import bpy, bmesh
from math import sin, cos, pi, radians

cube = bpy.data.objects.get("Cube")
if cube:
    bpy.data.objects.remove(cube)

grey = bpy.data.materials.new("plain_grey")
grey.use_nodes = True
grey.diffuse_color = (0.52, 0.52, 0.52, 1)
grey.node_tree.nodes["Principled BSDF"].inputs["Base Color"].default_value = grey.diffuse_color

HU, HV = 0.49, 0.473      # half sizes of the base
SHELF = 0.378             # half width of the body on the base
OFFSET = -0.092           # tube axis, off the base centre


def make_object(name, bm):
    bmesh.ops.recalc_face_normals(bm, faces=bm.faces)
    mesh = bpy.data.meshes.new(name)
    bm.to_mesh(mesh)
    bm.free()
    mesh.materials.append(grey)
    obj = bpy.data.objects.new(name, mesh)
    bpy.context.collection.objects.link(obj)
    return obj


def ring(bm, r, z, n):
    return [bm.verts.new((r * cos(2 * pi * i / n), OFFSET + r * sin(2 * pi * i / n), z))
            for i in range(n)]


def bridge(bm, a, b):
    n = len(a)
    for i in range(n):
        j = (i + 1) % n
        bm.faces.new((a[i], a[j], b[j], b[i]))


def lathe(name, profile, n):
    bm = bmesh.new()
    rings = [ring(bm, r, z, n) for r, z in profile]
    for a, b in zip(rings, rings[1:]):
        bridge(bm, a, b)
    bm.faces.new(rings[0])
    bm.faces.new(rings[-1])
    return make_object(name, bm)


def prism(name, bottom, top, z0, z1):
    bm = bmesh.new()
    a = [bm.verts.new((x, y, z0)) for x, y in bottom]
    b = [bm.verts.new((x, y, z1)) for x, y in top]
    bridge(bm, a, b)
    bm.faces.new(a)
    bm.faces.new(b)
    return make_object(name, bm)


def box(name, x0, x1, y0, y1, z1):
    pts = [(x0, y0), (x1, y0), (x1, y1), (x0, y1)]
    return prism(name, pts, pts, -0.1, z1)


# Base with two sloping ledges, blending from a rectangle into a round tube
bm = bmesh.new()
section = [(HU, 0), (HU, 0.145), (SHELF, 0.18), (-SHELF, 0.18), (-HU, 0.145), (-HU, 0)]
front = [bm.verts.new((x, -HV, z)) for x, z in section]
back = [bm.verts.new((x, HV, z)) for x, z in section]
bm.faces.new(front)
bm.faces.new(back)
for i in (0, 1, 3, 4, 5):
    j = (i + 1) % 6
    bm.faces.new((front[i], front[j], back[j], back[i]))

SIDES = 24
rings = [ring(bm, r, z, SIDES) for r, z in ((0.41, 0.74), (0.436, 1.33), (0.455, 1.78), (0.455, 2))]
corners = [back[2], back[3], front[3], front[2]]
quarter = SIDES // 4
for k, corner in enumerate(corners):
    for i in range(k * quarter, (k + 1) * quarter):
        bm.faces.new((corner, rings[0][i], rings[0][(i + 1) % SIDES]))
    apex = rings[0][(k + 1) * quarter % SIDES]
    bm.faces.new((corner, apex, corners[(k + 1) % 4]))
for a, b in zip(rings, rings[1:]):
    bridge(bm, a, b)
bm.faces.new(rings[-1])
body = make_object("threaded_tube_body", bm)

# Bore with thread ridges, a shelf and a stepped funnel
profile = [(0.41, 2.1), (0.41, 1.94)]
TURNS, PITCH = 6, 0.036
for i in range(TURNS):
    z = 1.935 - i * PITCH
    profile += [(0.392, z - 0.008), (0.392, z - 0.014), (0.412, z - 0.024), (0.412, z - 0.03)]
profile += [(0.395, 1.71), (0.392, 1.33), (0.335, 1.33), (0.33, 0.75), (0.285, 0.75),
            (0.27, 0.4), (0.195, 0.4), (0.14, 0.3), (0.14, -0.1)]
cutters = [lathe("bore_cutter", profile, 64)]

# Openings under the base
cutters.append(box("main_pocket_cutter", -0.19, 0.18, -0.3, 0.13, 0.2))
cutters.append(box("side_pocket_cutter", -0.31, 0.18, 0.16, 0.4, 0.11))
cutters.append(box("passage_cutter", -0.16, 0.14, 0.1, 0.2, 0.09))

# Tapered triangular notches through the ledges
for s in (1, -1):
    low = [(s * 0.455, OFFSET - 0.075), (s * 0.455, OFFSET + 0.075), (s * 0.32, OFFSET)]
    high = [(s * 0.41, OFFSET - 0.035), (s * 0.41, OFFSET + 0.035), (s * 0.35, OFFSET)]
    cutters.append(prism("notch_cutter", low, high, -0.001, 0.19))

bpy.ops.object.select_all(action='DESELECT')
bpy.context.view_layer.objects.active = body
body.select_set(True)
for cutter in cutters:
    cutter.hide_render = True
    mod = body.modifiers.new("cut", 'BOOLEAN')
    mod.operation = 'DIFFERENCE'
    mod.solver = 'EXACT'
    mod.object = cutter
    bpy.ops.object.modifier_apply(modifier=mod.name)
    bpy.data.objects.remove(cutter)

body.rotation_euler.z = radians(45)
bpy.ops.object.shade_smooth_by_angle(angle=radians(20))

= = = =

**GOAL OF THE EXERCISE**
All entries are to be output exactly as they stand.

**OUTPUT OF THE EXERCISE**
import bpy, bmesh
from math import sin, cos, pi, radians

cube = bpy.data.objects.get("Cube")
if cube:
    bpy.data.objects.remove(cube)

grey = bpy.data.materials.new("plain_grey")
grey.use_nodes = True
grey.diffuse_color = (0.52, 0.52, 0.52, 1)
grey.node_tree.nodes["Principled BSDF"].inputs["Base Color"].default_value = grey.diffuse_color

HU, HV = 0.49, 0.473      # half sizes of the base
SHELF = 0.378             # half width of the body on the base
OFFSET = -0.092           # tube axis, off the base centre


def make_object(name, bm):
    bmesh.ops.recalc_face_normals(bm, faces=bm.faces)
    mesh = bpy.data.meshes.new(name)
    bm.to_mesh(mesh)
    bm.free()
    mesh.materials.append(grey)
    obj = bpy.data.objects.new(name, mesh)
    bpy.context.collection.objects.link(obj)
    return obj


def ring(bm, r, z, n):
    return [bm.verts.new((r * cos(2 * pi * i / n), OFFSET + r * sin(2 * pi * i / n), z))
            for i in range(n)]


def bridge(bm, a, b):
    n = len(a)
    for i in range(n):
        j = (i + 1) % n
        bm.faces.new((a[i], a[j], b[j], b[i]))


def lathe(name, profile, n):
    bm = bmesh.new()
    rings = [ring(bm, r, z, n) for r, z in profile]
    for a, b in zip(rings, rings[1:]):
        bridge(bm, a, b)
    bm.faces.new(rings[0])
    bm.faces.new(rings[-1])
    return make_object(name, bm)


def prism(name, bottom, top, z0, z1):
    bm = bmesh.new()
    a = [bm.verts.new((x, y, z0)) for x, y in bottom]
    b = [bm.verts.new((x, y, z1)) for x, y in top]
    bridge(bm, a, b)
    bm.faces.new(a)
    bm.faces.new(b)
    return make_object(name, bm)


def box(name, x0, x1, y0, y1, z1):
    pts = [(x0, y0), (x1, y0), (x1, y1), (x0, y1)]
    return prism(name, pts, pts, -0.1, z1)


# Base with two sloping ledges, blending from a rectangle into a round tube
bm = bmesh.new()
section = [(HU, 0), (HU, 0.145), (SHELF, 0.18), (-SHELF, 0.18), (-HU, 0.145), (-HU, 0)]
front = [bm.verts.new((x, -HV, z)) for x, z in section]
back = [bm.verts.new((x, HV, z)) for x, z in section]
bm.faces.new(front)
bm.faces.new(back)
for i in (0, 1, 3, 4, 5):
    j = (i + 1) % 6
    bm.faces.new((front[i], front[j], back[j], back[i]))

SIDES = 24
rings = [ring(bm, r, z, SIDES) for r, z in ((0.41, 0.74), (0.436, 1.33), (0.455, 1.78), (0.455, 2))]
corners = [back[2], back[3], front[3], front[2]]
quarter = SIDES // 4
for k, corner in enumerate(corners):
    for i in range(k * quarter, (k + 1) * quarter):
        bm.faces.new((corner, rings[0][i], rings[0][(i + 1) % SIDES]))
    apex = rings[0][(k + 1) * quarter % SIDES]
    bm.faces.new((corner, apex, corners[(k + 1) % 4]))
for a, b in zip(rings, rings[1:]):
    bridge(bm, a, b)
bm.faces.new(rings[-1])
body = make_object("threaded_tube_body", bm)

# Bore with thread ridges, a shelf and a stepped funnel
profile = [(0.41, 2.1), (0.41, 1.94)]
TURNS, PITCH = 6, 0.036
for i in range(TURNS):
    z = 1.935 - i * PITCH
    profile += [(0.392, z - 0.008), (0.392, z - 0.014), (0.412, z - 0.024), (0.412, z - 0.03)]
profile += [(0.395, 1.71), (0.392, 1.33), (0.335, 1.33), (0.33, 0.75), (0.285, 0.75),
            (0.27, 0.4), (0.195, 0.4), (0.14, 0.3), (0.14, -0.1)]
cutters = [lathe("bore_cutter", profile, 64)]

# Openings under the base
cutters.append(box("main_pocket_cutter", -0.19, 0.18, -0.3, 0.13, 0.2))
cutters.append(box("side_pocket_cutter", -0.31, 0.18, 0.16, 0.4, 0.11))
cutters.append(box("passage_cutter", -0.16, 0.14, 0.1, 0.2, 0.09))

# Tapered triangular notches through the ledges
for s in (1, -1):
    low = [(s * 0.455, OFFSET - 0.075), (s * 0.455, OFFSET + 0.075), (s * 0.32, OFFSET)]
    high = [(s * 0.41, OFFSET - 0.035), (s * 0.41, OFFSET + 0.035), (s * 0.35, OFFSET)]
    cutters.append(prism("notch_cutter", low, high, -0.001, 0.19))

bpy.ops.object.select_all(action='DESELECT')
bpy.context.view_layer.objects.active = body
body.select_set(True)
for cutter in cutters:
    cutter.hide_render = True
    mod = body.modifiers.new("cut", 'BOOLEAN')
    mod.operation = 'DIFFERENCE'
    mod.solver = 'EXACT'
    mod.object = cutter
    bpy.ops.object.modifier_apply(modifier=mod.name)
    bpy.data.objects.remove(cutter)

body.rotation_euler.z = radians(45)
bpy.ops.object.shade_smooth_by_angle(angle=radians(20))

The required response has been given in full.